There’s a saying we’ve become quite fond of here at SMC: strategy is about saying no.
What that means in essence is that it’s better to be very good at one or two things than have your hand in dozens of things and excel at none of them. On social media, that means that it’s best to find one or two things to really kick ass at and dedicate your time to, and then leave the rest for someone else.
We generally encourage clients not to change up their strategies too much in the early months. How can you really know if you’re seeing success if you’re changing your strategy all the time?
So, is strategy really always about saying no? Do you always have to stick to your set plan? Let’s take a look.
Why You Should Veer from Your Strategy…
Veering from your strategy could mean something as small as changing your messaging for a season, or as big as changing the direction of your content to cater to a different audience.
Potential logic surrounding these changes might include:
- It can’t hurt anything. Right? If you’re targeting another group while sticking to your main strategy in all other places, there’s no value lost.
- It expands brand awareness. Who wouldn’t want an opportunity to get their content in front of more groups of people?
- It makes you accessible to other people. Again, why not be accessible? Maybe some of these side groups will become customers later on.
All of which are good things, right?
…And Why You Shouldn’t
Not so fast. For the other side of the coin, here are a few potential reasons you may want to stick to your guns:
- If it isn’t adding value, why do it? If you’re not sure that targeting a new audience or testing out a new brand style is helping your company make money, why are you even doing it?
- It encourages chasing shiny objects. Do you really need a new crowd, or to be on Meerkat, or to chase that new social network, or is it just a stunt to ‘change things up’?
- You want the right people, not just any people. It doesn’t matter if 100,000 people see your content if only 10 of them are actual buyers.
Executed poorly, strategic shifts like the ones described here may only hurt you.
It All Comes Back to Value
If you can’t clearly trace the value of the change you want to make, don’t do it, whether that’s getting on Meerkat or going after a new demographic.
Strategy isn’t always about saying no. There will be times that the best move for your brand is veering from what you thought made the most sense and trying something new. You should review your strategy regularly to make sure you’re targeting the right people. You should be able to shift on a dime if your needs change.

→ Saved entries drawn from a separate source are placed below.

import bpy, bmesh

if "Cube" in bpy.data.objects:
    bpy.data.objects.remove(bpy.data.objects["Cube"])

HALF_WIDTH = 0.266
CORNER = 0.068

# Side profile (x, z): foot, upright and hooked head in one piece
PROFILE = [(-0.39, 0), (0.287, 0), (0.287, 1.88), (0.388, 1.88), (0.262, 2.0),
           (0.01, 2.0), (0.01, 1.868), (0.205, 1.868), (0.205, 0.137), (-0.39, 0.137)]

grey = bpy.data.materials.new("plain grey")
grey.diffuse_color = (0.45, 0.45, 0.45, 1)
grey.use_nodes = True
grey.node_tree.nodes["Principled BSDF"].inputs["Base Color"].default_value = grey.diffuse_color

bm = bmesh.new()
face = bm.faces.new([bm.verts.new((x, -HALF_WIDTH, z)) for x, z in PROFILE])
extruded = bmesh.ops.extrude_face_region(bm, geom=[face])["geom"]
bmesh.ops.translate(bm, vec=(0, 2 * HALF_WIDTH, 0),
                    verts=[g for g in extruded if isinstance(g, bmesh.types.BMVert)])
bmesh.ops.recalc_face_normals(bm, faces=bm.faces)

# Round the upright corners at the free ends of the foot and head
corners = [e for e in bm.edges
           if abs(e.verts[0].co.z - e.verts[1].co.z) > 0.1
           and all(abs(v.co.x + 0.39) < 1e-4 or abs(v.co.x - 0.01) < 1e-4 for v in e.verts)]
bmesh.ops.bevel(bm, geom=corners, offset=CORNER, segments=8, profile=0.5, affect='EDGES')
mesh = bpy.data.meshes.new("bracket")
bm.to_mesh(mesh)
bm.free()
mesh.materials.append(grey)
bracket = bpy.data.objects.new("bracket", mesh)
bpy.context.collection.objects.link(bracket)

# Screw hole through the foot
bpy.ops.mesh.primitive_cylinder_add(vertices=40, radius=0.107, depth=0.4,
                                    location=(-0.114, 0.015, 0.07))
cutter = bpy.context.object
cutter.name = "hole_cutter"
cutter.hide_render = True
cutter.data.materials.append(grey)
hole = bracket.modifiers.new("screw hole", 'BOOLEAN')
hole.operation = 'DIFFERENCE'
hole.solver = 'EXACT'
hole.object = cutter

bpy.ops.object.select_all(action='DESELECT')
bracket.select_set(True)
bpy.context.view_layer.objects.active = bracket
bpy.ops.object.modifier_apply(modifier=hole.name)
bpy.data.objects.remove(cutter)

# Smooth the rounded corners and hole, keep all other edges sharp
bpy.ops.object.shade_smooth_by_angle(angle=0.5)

But, it all comes back to value. Is the change you’re making adding value, or taking it away? Don’t proceed without knowing the answer to that question first.
Image Credit: CC by Frits Ahlefeldt-Laurvig